The Optimist is only lightly filtered; certainly far less opaque than, say, a Widmer Omnipresent Hefeweizen, which is basically a glass of milk. The Optimist is luminous, cool, inviting, and just effervescent enough to make it relentlessly refreshing and fun to drink. Okay, the Roving Hoardes of Hop Zombies ask, it is BITTER!?! YES, addicted types, it absolutely IS gloriously bitter and that, ultimately, is its primary appeal. As an IPA, after all, it had better be the Main Attraction. The big, happy, Centennial, Simcoe, and Calypso flavors come roaring through all that wonderful malt character and the use of corn in the grain bill gives this beer satisfying, rib-sticking heft and creaminess. Yes, yes, the hyper-opinionated BA Forumites will down-rate it and sneer that it’s not manly enough but for those of us whose palates have matured, this is as close as anybody has come in a long time to a Can’t Miss Beer. 99 Points
Fort George keeps on doing this: making beers that keep on showing up in my fridge the way Dwight Twilley’s “I’m On Fire” keeps popping back into my head: seldom consciously invited (I really TRY not to drink the same beer twice) but always welcome. First it was Sunrise OPA, their hoppy-as-heck Oatmeal Pale. Then it was Cavatica, the big Stout, with its offspring, Rum and Bourbon Barreled Reserves. Then it was Java The Hop, the light-roast coffee IPA that looks like a beer and tastes like cafe au lait. Then it was North and the classic Vortex and XVI Chapel and that astonishing Tender Loving Empire NWPA, which has to rank right up there in any reading of my Top Ten Pale Ales of the 2010s. Maybe it’s the wonderful, friendly, relaxed atmosphere of Astoria or maybe it’s just that there’s not a ton of distraction there or maybe it’s all that s-p-a-c-e they have; literally an entire city block!
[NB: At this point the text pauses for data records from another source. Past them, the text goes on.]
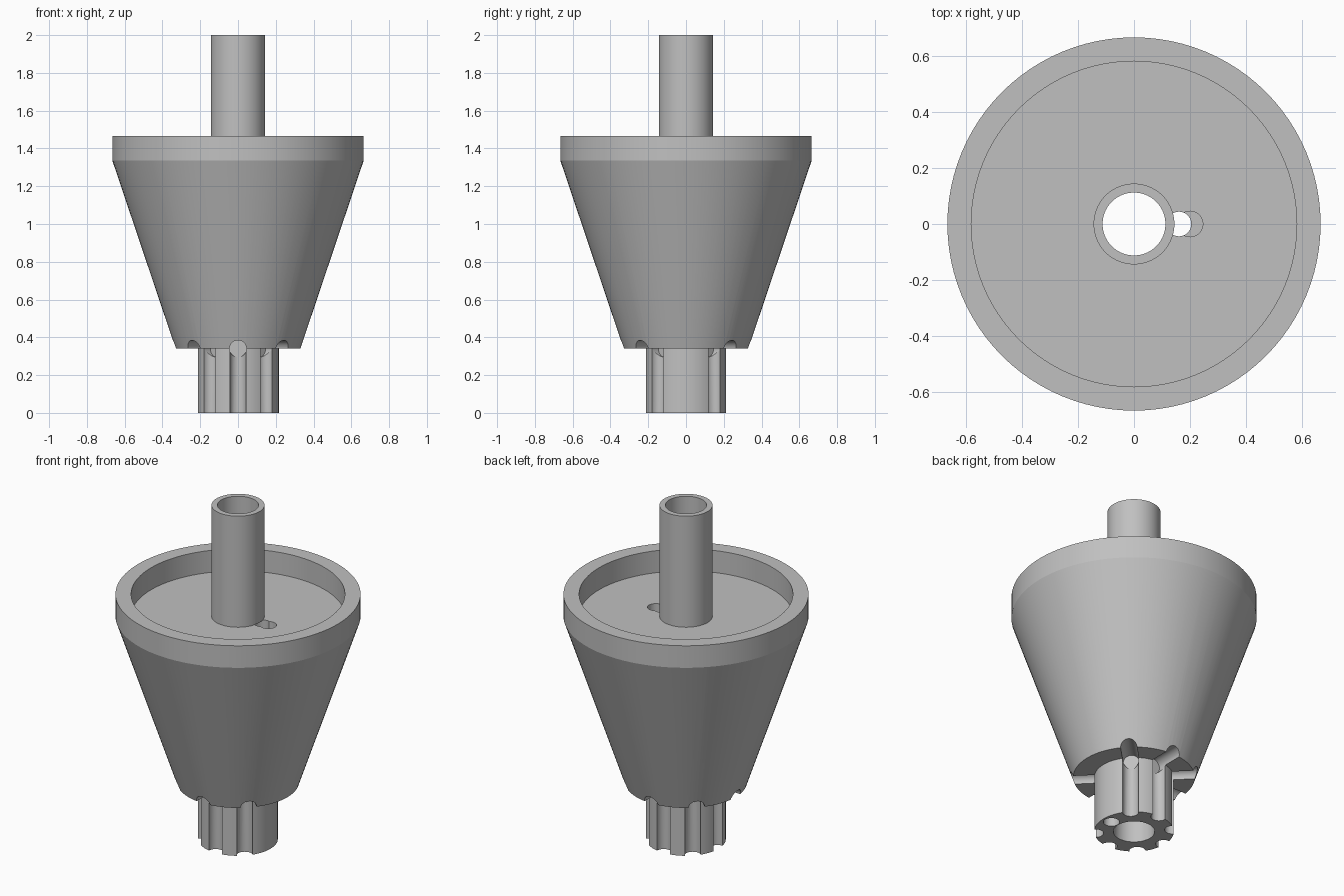
import bpy, bmesh, math
from mathutils import Matrix, Vector

if "Cube" in bpy.data.objects:
    bpy.data.objects.remove(bpy.data.objects["Cube"])

SEG = 96
HOLE_R = 0.044

grey = bpy.data.materials.new("plain_grey")
grey.diffuse_color = (0.53, 0.53, 0.53, 1)
grey.use_nodes = True
grey.node_tree.nodes["Principled BSDF"].inputs["Base Color"].default_value = grey.diffuse_color


def new_object(name, bm):
    bmesh.ops.recalc_face_normals(bm, faces=bm.faces)
    mesh = bpy.data.meshes.new(name)
    bm.to_mesh(mesh)
    bm.free()
    obj = bpy.data.objects.new(name, mesh)
    bpy.context.collection.objects.link(obj)
    mesh.materials.append(grey)
    return obj


def lathe(name, profile):
    """Revolve a closed (radius, height) profile around z."""
    bm = bmesh.new()
    rings = []
    for i in range(SEG):
        a = 2 * math.pi * i / SEG
        rings.append([bm.verts.new((r * math.cos(a), r * math.sin(a), z)) for r, z in profile])
    n = len(profile)
    for i in range(SEG):
        a, b = rings[i], rings[(i + 1) % SEG]
        for j in range(n):
            k = (j + 1) % n
            bm.faces.new((a[j], b[j], b[k], a[k]))
    return new_object(name, bm)


def drill(target, start, end, radius=HOLE_R):
    """Cut a round hole from start to end."""
    start, end = Vector(start), Vector(end)
    axis = end - start
    turn = axis.to_track_quat('Z', 'Y').to_matrix().to_4x4()
    bm = bmesh.new()
    bmesh.ops.create_cone(bm, cap_ends=True, segments=32, radius1=radius, radius2=radius,
                          depth=axis.length,
                          matrix=Matrix.Translation((start + end) / 2) @ turn)
    cutter = new_object("hole_cutter", bm)
    cutter.hide_render = True
    mod = target.modifiers.new("hole", 'BOOLEAN')
    mod.operation = 'DIFFERENCE'
    mod.solver = 'EXACT'
    mod.object = cutter
    bpy.context.view_layer.objects.active = target
    bpy.ops.object.modifier_apply(modifier=mod.name)
    bpy.data.objects.remove(cutter)


# Tapered body with lower spigot, recessed top, central tube and through bore
body = lathe("tapered_body", [
    (0.112, 0), (0.216, 0), (0.216, 0.34), (0.33, 0.34), (0.665, 1.335),
    (0.665, 1.467), (0.58, 1.467), (0.58, 1.335), (0.144, 1.335),
    (0.144, 2), (0.112, 2)])

# Seven spigot flutes, each meeting a radial notch under the body
for i in range(1, 8):
    a = i * math.pi / 4
    c, s = math.cos(a), math.sin(a)
    drill(body, (0.21 * c, 0.21 * s, -0.1), (0.21 * c, 0.21 * s, 0.34), 0.0435)
    drill(body, (0.162 * c, 0.162 * s, 0.34), (0.5 * c, 0.5 * s, 0.34), 0.0445)

# Offset drain: through hole plus a blind pocket beside it in the recess floor
drill(body, (0.16, 0, -0.1), (0.16, 0, 1.336))
drill(body, (0.2, 0, 1.2), (0.2, 0, 1.4), 0.0455)

bpy.ops.object.select_all(action='DESELECT')
body.select_set(True)
bpy.context.view_layer.objects.active = body
bpy.ops.object.shade_smooth_by_angle(angle=math.radians(15))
Whatever it is, Fort George really does take a back seat to no other brewery in the NW in terms of doing what they do with utter craftsmanship, unshakable judgment, and unbridled creativity. Fort George, make no mistake about it, is a superstar American brewery and if you can’t yet find their beers near you, they are well worth the trip out to visit, on your next jaunt to PDX or Seattle.